Okay, listen up! There is so much dogma in the various camps about the right way or wrong way to do Keto, that it is enough to make a person’s head spin — even for someone who has followed Keto for quite some time. Net carbs vs. total carbs. Tracking vs. not tracking. Moderate protein vs. high protein. Plate fat vs. body fat. Extended fasting . . . intermittent fasting . . . never fasting. If it fits your macros (IIFYM). Lazy Keto. One Meal a Day (OMAD). Peanuts, no peanuts. Soy, no soy. Calories matter vs. calories do not count. GNG (gluconeogenesis): immediate horror vs. not-so-fast negligible. Count macros, don’t count macros. On and on. All these rules (which are supported in as many varying measures as the people who live by them are varied) add up to a big pile of confusion for newbies and experienced alike, and often are fodder for huge social media drama — including, but not limited to, people being kicked out of Facebook groups! I henceforth declare this drama DOGMANTICS.
I have worked my way through every piece of that dogma since my beginnings with Keto. As a matter of fact, my first stab at social media was "Keto My Way." I was so confused that on almost a weekly basis I changed what I was doing (most notably my issues with tracking vs. not tracking, and net carbs vs. total carbs). I called it my journey, but actually I was just fumbling around, advancing very little in my understanding of how to do Keto. I lost weight and my health markers improved — just by virtue of the fact that I kept my carbs low, be they net or total (I finally settled on a melded system that I describe in this FAQ).
When I became a coach, my very first promise to myself was that I would not take part in any of these dogmantics and that I would do my best to help my clients do Keto their way with the knowledge I had and the information I respected. But even with that promise to myself and to my clients, I felt more like a wanderer than a confident Granny Keto. Recently I had a very long talk with Amy Berger, the author of The Alzheimer's Antidote. She is so incredibly the voice of reason; she helped me sort out many of my questions and concerns, and also helped me see that I have a right to be a voice in this community — even if the voice is to only say “STOP THE DOGMANTICS!” I also have the right to say NO to some of the dogma out there, i.e., you must fast, you must keep your protein moderate (and how do you even define “moderate”?), you must eat fat — lots of it, and if you are hungry or are stalled then for sure you must eat more fat!

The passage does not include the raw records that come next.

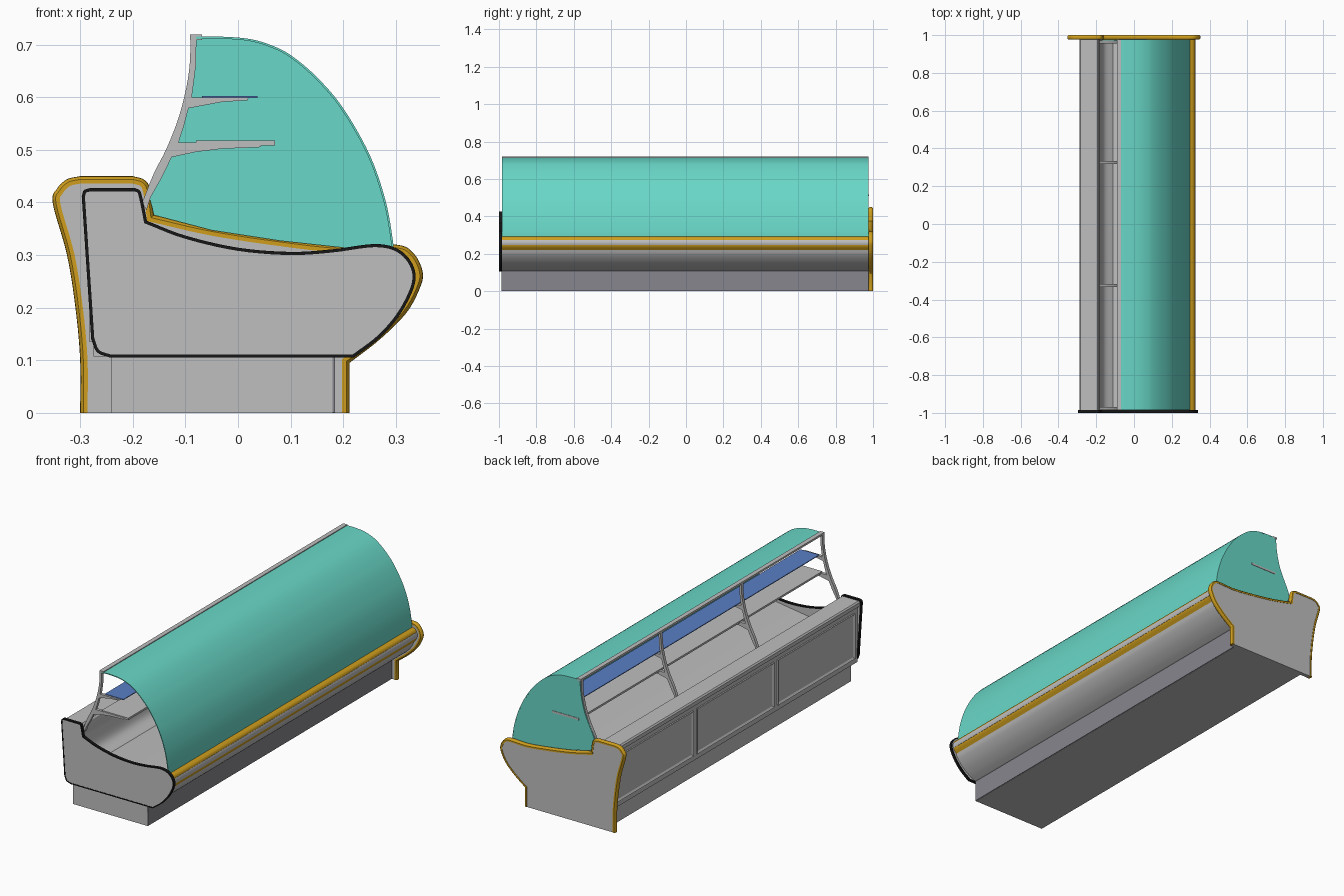
import bpy, bmesh, math
from mathutils import Vector

if "Cube" in bpy.data.objects:
    bpy.data.objects.remove(bpy.data.objects["Cube"])


def material(name, rgb):
    m = bpy.data.materials.new(name)
    m.diffuse_color = (*rgb, 1)
    m.use_nodes = True
    m.node_tree.nodes["Principled BSDF"].inputs["Base Color"].default_value = m.diffuse_color
    return m


GREY = material("light grey", (0.52, 0.52, 0.52))
KICK = material("blue grey", (0.24, 0.24, 0.27))
GOLD = material("gold", (0.62, 0.34, 0.012))
BLACK = material("black", (0.008, 0.008, 0.008))
TEAL = material("teal glass", (0.14, 0.68, 0.57))
BLUE = material("blue glass", (0.10, 0.21, 0.56))


def spline(pts, n=5):
    """Smooth curve through (x, z) points."""
    p = [Vector(q) for q in pts]
    p = [2 * p[0] - p[1]] + p + [2 * p[-1] - p[-2]]
    out = []
    for a, b, c, d in zip(p, p[1:], p[2:], p[3:]):
        for i in range(n):
            t = i / n
            out.append(0.5 * (2 * b + (c - a) * t + (2 * a - 5 * b + 4 * c - d) * t * t
                              + (3 * b - a - 3 * c + d) * t ** 3))
    return out + [p[-2]]


def inset(pts, d, closed=True):
    """Move a clockwise outline inwards by d."""
    p = [Vector(q) for q in pts]
    out = []
    for i, q in enumerate(p):
        before = p[i - 1] if (closed or i) else None
        after = p[(i + 1) % len(p)] if (closed or i < len(p) - 1) else None
        t1 = (q - before).normalized() if before is not None else None
        t2 = (after - q).normalized() if after is not None else t1
        t1 = t1 or t2
        n1, n2 = Vector((t1.y, -t1.x)), Vector((t2.y, -t2.x))
        n = (n1 + n2).normalized()
        out.append(q + n * d / max(0.5, n.dot(n1)))
    return out


def finish(name, bm, mat, angle=30):
    bmesh.ops.recalc_face_normals(bm, faces=bm.faces[:])
    me = bpy.data.meshes.new(name)
    bm.to_mesh(me)
    bm.free()
    me.materials.append(mat)
    ob = bpy.data.objects.new(name, me)
    bpy.context.collection.objects.link(ob)
    bpy.ops.object.select_all(action='DESELECT')
    ob.select_set(True)
    bpy.context.view_layer.objects.active = ob
    bpy.ops.object.shade_smooth_by_angle(angle=math.radians(angle))
    return ob


def prism(name, pts, y0, y1, mat):
    """Extrude an (x, z) outline along y."""
    bm = bmesh.new()
    rings = [[bm.verts.new((p[0], y, p[1])) for p in pts] for y in (y0, y1)]
    n = len(pts)
    for i in range(n):
        j = (i + 1) % n
        bm.faces.new((rings[0][i], rings[0][j], rings[1][j], rings[1][i]))
    caps = [bm.faces.new(r) for r in rings]
    bmesh.ops.recalc_face_normals(bm, faces=bm.faces[:])
    bmesh.ops.triangulate(bm, faces=caps, ngon_method='EAR_CLIP')
    return finish(name, bm, mat)


def band(name, pts, section, closed, mat):
    """Sweep a closed (inset, y) section along an outline."""
    bm = bmesh.new()
    rows = [[bm.verts.new((p.x, y, p.y)) for p in inset(pts, d, closed)] for d, y in section]
    n = len(pts)
    for a, b in zip(rows, rows[1:] + rows[:1]):
        for i in range(n if closed else n - 1):
            j = (i + 1) % n
            bm.faces.new((a[i], a[j], b[j], b[i]))
    if not closed:
        bm.faces.new([r[0] for r in rows])
        bm.faces.new([r[-1] for r in rows])
    return finish(name, bm, mat, 40)


def box(name, x0, x1, y0, y1, z0, z1, mat):
    return prism(name, [(x0, z0), (x0, z1), (x1, z1), (x1, z0)], y0, y1, mat)


Y0, Y1 = -0.987, 0.98

# Base and customer-side kick plate
box("base", -0.24, 0.180, Y0, Y1, 0, 0.115, GREY)
box("kick_plate", 0.179, 0.184, Y0, Y1, 0.001, 0.12, KICK)

# Body with sunken display well and rounded belly
well = spline([(-0.185, 0.40), (-0.178, 0.35), (-0.16, 0.285), (-0.11, 0.25)])
belly = spline([(0.308, 0.225), (0.295, 0.195), (0.265, 0.160), (0.225, 0.130), (0.183, 0.108)])
prism("body", [(-0.275, 0.107), (-0.275, 0.40)] + well + [(0.25, 0.302), (0.295, 0.295)] + belly,
      Y0, Y1, GREY)
prism("rear_counter", [(-0.289, 0.395), (-0.289, 0.414), (-0.283, 0.421), (-0.192, 0.421),
                       (-0.186, 0.414), (-0.183, 0.395)], Y0, Y1, GREY)

# Service-side door panels
for i in range(3):
    yc = (i - 1) * 0.65
    bm = bmesh.new()
    bmesh.ops.create_cube(bm, size=1)
    for v in bm.verts:
        v.co = Vector((-0.276 + v.co.x * 0.012, yc + v.co.y * 0.62, 0.25 + v.co.z * 0.23))
    bm.faces.ensure_lookup_table()
    face = min(bm.faces, key=lambda f: f.calc_center_median().x)
    bmesh.ops.inset_region(bm, faces=[face], thickness=0.014)
    bmesh.ops.translate(bm, verts=face.verts[:], vec=(0.006, 0, 0))
    finish(f"rear_door_{i + 1}", bm, GREY)

# Customer-side bumper rail with grey insert
prism("bumper_rail", [(0.29, 0.22), (0.29, 0.293)] + spline([(0.303, 0.293), (0.318, 0.284),
      (0.324, 0.262), (0.321, 0.240), (0.306, 0.22)]), Y0, Y1, GOLD)
prism("bumper_insert", [(0.31, 0.246), (0.31, 0.274), (0.323, 0.274), (0.3265, 0.267),
                        (0.3265, 0.252), (0.324, 0.246)], Y0, Y1, GREY)

# Front end panel with black edging
front = (spline([(-0.297, 0.412), (-0.293, 0.423), (-0.282, 0.427)], 4)
         + spline([(-0.195, 0.427), (-0.186, 0.422), (-0.181, 0.405), (-0.173, 0.365)], 4)
         + spline([(-0.173, 0.365), (-0.1, 0.337), (0, 0.314), (0.1, 0.306), (0.18, 0.311),
                   (0.26, 0.321), (0.305, 0.311), (0.332, 0.282), (0.336, 0.245),
                   (0.31, 0.19), (0.27, 0.143), (0.22, 0.105)])[1:]
         + spline([(-0.243, 0.105), (-0.268, 0.115), (-0.279, 0.14)], 4))
prism("front_end_panel", inset(front, 0.004), -0.999, -0.986, GREY)
band("front_end_edging", front, [(0, -1), (0, -0.985), (0.006, -0.985), (0.006, -1)], True, BLACK)

# Rear end panel with rounded gold edging (open at the floor)
rear = (spline([(-0.3, 0), (-0.3, 0.1), (-0.309, 0.2), (-0.325, 0.3), (-0.352, 0.398),
                (-0.344, 0.426), (-0.325, 0.444), (-0.3, 0.45)])
        + spline([(-0.2, 0.45), (-0.178, 0.443), (-0.167, 0.425), (-0.16, 0.376)], 4)
        + spline([(-0.16, 0.376), (-0.05, 0.351), (0.08, 0.331), (0.2, 0.318), (0.30, 0.32),
                  (0.334, 0.303), (0.351, 0.268), (0.346, 0.238), (0.32, 0.19),
                  (0.27, 0.14), (0.212, 0.095)])[1:]
        + [Vector((0.212, 0))])
prism("rear_end_panel", inset(rear, 0.011, False), 0.978, 0.998, GREY)
band("rear_end_edging", rear, [(0.014, 0.976), (0.006, 0.976), (0.001, 0.981), (0, 0.988),
                               (0.001, 0.995), (0.006, 1), (0.014, 1)], False, GOLD)

# Curved front glass
curve = spline([(-0.08, 0.715), (-0.03, 0.715), (0.02, 0.711), (0.06, 0.700), (0.10, 0.680),
                (0.15, 0.638), (0.20, 0.579), (0.25, 0.491), (0.28, 0.405), (0.294, 0.33),
                (0.297, 0.29)], 6)
prism("front_glass", curve + inset(curve, 0.004, False)[::-1], -0.985, 0.977, TEAL)

# Rear end glass
back = spline([(-0.16, 0.376), (-0.168, 0.43), (-0.137, 0.5), (-0.113, 0.555), (-0.098, 0.61),
               (-0.09, 0.66), (-0.086, 0.714)], 4)
prism("end_glass", back + curve[1:] + [(0.2, 0.314), (0.08, 0.327), (-0.05, 0.347)],
      0.9725, 0.9768, TEAL)

# Shelf supports: curved post with two tapered arms
post = spline([(-0.182, 0.40), (-0.16, 0.455), (-0.137, 0.5), (-0.115, 0.555), (-0.10, 0.61),
               (-0.092, 0.66), (-0.09, 0.717)], 4)
arms = [(-0.079, 0.714), (-0.080, 0.66), (-0.088, 0.599), (0.02, 0.599), (0.018, 0.594),
        (-0.03, 0.591), (-0.094, 0.579), (-0.103, 0.545), (-0.113, 0.514), (0.045, 0.514),
        (0.043, 0.505), (-0.03, 0.502), (-0.08, 0.496), (-0.126, 0.486), (-0.145, 0.447),
        (-0.166, 0.41), (-0.174, 0.385)]
for i, y in enumerate((-0.977, -0.325, 0.325, 0.964)):
    prism(f"shelf_support_{i + 1}", post + [Vector(a) for a in arms], y - 0.008, y + 0.008, GREY)

# Top rail and shelves
box("top_rail", -0.091, -0.068, -0.985, 0.977, 0.709, 0.719, GREY)
box("upper_shelf", -0.068, 0.037, -0.975, 0.972, 0.598, 0.602, BLUE)
box("lower_shelf", -0.08, 0.07, -0.983, 0.979, 0.508, 0.518, GREY)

Paradigm shift within the paradigm shift
I realize that it is important to know what Keto is all about, but ultimately it is about keeping your carbs low (and even that can have a range once you get to know your body). Keto is so much simpler than the perpetrators of dogmantics would have you believe. Keep total carbs below 20 (to start). Eat plenty of fresh leafy green and above-ground vegetables that either do not have to be counted in those 20 carbs, or if you must, at least count them as net (no, this is not permission to eat a bathtub full of salad — but neither do you have to measure out a scant two cups and take out the extra three lettuce leaves). And as far as protein and fat are concerned, I really depart from the dogmantics of the issues and instead venture into the more reasonable, kind, and loving viewpoints.
Back to my conversation with Amy Berger: I told her that I am hungry all the time and she was aghast when I told her how scaled back my protein is (50–60g daily). She said that 80–100 grams of protein should be the basement level of what I am eating, and that I am probably not losing weight because I am eating too much fat in an attempt to assuage that hunger. In most dogmantics camps, if someone says they are hungry or aren't losing weight, the answer always is "EAT MORE FAT." For me, however, the extra fat will never stop the hunger, but a bit of tuna will always increase the time I can go between meals! I intuitively knew this, but because of the dogmantics between the “plate fat camps” and the "body fat camps," and although I understand that calories don’t count (in the context of 200 calories of butter is better for you than 100 calories of candy), I felt shunned by some groups for leaning towards the view that if you excessively eat plate fat you will never burn body fat. (By the way, there is a lot of self-shaming going on in social media dogmantics.)
Again, the success of Keto is keeping carbs low. Period. I am experimenting with moderating fat and reversing my stance on keeping protein low (defined as moderate, but actually it is low!). This is not permission to eat a 2-pound steak in one sitting! It just means that if I am hungry, maybe I will reach for a chicken leg or a deviled egg instead of a fat bomb or broth with butter.
On Amy’s advice, I am reading Dr. Atkins' New Diet Revolution and New Atkins for a New You. I also devoured work by Dr. Ted Naiman. Please look him up — he has his own site as well as wonderful articles, graphics and videos on The Diet Doctor site. Please also — especially — visit Amy Berger’s site for some fabulous blog posts on these issues! It is possible for all these voices of reason to knock the dogmantics out of your own head so that you can move forward and find all the success you deserve!